[TASK OBJECTIVE]: Using the entries that follow, write out the line containing "a, b = loops[i], loops[(i + 1) % 4]", the line containing "# Parapet with chamfered edges", and every line between them, exactly and nothing else.

[Stored data entries]:
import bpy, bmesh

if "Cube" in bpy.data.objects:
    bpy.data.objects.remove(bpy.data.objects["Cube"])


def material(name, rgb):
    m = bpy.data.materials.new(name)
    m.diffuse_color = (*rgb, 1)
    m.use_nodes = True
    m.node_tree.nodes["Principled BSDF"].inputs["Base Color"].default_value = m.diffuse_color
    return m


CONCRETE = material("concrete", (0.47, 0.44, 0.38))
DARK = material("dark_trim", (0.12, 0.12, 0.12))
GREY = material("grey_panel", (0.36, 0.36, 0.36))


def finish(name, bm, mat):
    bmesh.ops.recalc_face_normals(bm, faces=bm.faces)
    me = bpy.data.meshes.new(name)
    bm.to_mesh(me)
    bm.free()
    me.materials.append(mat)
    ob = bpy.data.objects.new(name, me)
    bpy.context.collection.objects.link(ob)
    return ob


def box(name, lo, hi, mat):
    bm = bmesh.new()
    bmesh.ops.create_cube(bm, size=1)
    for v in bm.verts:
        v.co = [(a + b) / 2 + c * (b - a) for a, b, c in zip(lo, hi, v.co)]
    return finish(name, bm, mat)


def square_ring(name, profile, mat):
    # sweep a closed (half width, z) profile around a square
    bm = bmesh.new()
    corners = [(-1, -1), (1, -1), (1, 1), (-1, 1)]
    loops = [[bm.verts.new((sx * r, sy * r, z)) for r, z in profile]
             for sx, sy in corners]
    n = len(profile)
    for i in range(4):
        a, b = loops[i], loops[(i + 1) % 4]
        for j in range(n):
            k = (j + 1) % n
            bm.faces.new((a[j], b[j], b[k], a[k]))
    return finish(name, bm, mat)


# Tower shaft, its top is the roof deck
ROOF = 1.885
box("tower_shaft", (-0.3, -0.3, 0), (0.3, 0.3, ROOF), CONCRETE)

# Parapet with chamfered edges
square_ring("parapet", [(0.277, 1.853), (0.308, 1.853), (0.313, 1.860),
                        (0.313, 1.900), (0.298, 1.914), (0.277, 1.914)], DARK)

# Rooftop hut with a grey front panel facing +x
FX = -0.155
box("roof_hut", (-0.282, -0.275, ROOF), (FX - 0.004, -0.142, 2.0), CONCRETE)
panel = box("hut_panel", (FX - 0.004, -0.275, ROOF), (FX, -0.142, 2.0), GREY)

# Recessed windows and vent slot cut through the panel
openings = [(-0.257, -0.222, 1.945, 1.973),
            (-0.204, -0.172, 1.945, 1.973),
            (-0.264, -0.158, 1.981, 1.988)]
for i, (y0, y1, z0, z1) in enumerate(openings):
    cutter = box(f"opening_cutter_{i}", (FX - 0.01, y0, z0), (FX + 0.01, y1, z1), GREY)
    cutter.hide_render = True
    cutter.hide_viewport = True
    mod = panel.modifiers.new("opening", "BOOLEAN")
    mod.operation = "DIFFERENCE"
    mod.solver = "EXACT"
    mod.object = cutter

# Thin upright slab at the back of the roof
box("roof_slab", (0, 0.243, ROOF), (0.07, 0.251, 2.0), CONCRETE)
* * *
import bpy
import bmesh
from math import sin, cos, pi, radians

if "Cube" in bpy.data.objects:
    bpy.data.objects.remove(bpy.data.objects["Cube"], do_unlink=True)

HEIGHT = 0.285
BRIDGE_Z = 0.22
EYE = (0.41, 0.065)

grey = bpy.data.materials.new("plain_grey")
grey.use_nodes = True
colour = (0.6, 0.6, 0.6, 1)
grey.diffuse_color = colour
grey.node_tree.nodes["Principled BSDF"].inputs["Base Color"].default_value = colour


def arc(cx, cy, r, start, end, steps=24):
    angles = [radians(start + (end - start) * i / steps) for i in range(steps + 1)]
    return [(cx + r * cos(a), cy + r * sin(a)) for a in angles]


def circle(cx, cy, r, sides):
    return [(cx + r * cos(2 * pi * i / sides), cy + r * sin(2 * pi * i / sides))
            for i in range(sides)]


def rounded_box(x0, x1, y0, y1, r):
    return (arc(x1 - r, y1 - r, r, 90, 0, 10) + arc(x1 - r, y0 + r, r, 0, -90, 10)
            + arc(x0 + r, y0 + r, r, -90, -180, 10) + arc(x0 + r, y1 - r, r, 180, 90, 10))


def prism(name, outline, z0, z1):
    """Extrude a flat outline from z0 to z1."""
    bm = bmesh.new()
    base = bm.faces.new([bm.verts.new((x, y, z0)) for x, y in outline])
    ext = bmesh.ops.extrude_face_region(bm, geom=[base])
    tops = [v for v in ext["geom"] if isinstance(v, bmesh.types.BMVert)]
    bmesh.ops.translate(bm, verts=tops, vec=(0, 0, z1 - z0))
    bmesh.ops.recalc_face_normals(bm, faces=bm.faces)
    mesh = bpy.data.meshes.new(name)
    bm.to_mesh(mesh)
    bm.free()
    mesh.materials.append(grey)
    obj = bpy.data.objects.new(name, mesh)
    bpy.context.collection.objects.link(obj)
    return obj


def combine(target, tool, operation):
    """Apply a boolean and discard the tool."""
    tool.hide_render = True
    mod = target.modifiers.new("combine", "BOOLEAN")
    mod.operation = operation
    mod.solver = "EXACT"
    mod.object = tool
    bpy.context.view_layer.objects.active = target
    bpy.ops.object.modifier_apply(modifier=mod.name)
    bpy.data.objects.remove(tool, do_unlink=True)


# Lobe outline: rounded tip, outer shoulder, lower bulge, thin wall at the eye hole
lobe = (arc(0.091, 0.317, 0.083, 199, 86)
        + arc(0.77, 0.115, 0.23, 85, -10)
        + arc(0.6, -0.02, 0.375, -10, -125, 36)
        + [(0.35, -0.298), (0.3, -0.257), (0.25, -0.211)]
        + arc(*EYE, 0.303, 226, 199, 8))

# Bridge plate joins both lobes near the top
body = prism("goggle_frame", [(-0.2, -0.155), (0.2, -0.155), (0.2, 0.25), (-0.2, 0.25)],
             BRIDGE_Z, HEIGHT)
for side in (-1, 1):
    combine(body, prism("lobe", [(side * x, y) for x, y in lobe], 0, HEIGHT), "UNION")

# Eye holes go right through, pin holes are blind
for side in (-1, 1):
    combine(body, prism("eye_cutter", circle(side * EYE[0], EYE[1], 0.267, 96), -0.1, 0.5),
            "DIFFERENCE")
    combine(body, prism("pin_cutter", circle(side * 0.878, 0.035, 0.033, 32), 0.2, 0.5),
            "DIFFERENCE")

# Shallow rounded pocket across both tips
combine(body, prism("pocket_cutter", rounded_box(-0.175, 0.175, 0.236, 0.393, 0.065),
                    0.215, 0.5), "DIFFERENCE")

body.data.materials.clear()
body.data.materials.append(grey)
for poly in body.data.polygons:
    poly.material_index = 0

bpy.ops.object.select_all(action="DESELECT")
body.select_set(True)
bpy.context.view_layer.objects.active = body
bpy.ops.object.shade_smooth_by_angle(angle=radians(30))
* * *
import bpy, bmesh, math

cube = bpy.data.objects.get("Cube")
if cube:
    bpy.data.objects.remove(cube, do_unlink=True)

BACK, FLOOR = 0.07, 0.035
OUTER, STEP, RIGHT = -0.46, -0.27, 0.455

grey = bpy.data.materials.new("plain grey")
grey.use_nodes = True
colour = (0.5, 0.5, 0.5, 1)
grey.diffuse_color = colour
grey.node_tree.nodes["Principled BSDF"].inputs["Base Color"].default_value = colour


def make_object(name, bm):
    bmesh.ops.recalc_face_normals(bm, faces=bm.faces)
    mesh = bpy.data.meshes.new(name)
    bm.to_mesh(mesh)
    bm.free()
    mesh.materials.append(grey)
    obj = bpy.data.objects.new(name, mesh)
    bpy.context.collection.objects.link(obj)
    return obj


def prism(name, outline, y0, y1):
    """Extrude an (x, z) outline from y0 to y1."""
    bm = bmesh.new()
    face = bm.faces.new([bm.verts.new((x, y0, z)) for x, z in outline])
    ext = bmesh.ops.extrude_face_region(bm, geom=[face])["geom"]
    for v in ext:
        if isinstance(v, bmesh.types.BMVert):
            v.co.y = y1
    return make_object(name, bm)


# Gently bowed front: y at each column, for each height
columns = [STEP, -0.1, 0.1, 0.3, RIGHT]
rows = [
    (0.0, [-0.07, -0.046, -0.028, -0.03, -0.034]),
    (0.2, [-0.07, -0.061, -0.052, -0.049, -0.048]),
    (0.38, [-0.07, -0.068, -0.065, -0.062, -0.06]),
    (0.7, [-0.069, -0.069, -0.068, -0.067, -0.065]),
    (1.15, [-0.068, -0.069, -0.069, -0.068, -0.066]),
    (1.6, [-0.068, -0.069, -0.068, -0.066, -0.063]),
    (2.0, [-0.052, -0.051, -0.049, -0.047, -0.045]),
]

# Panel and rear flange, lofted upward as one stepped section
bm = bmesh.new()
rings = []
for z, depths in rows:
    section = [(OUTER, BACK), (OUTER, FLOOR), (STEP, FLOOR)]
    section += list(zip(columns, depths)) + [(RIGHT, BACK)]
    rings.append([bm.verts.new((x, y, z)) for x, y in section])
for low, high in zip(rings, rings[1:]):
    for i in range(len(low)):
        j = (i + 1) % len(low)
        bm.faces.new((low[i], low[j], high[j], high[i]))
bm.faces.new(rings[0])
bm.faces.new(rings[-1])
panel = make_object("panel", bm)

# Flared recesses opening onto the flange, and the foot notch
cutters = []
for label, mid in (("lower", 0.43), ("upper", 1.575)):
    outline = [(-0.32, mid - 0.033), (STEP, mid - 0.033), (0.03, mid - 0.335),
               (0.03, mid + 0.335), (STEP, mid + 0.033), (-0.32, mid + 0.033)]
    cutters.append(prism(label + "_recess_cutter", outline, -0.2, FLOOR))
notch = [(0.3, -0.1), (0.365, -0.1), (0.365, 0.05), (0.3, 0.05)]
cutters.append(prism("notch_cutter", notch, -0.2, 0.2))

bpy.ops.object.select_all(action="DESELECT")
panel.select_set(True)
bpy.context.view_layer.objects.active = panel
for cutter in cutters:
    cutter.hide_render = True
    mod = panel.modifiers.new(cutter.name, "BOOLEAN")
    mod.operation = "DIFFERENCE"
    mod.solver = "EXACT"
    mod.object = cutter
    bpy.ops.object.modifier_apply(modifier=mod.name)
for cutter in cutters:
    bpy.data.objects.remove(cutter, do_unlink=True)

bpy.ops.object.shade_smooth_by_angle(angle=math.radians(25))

[SOLVED PROBLEM]:
        a, b = loops[i], loops[(i + 1) % 4]
        for j in range(n):
            k = (j + 1) % n
            bm.faces.new((a[j], b[j], b[k], a[k]))
    return finish(name, bm, mat)


# Tower shaft, its top is the roof deck
ROOF = 1.885
box("tower_shaft", (-0.3, -0.3, 0), (0.3, 0.3, ROOF), CONCRETE)

# Parapet with chamfered edges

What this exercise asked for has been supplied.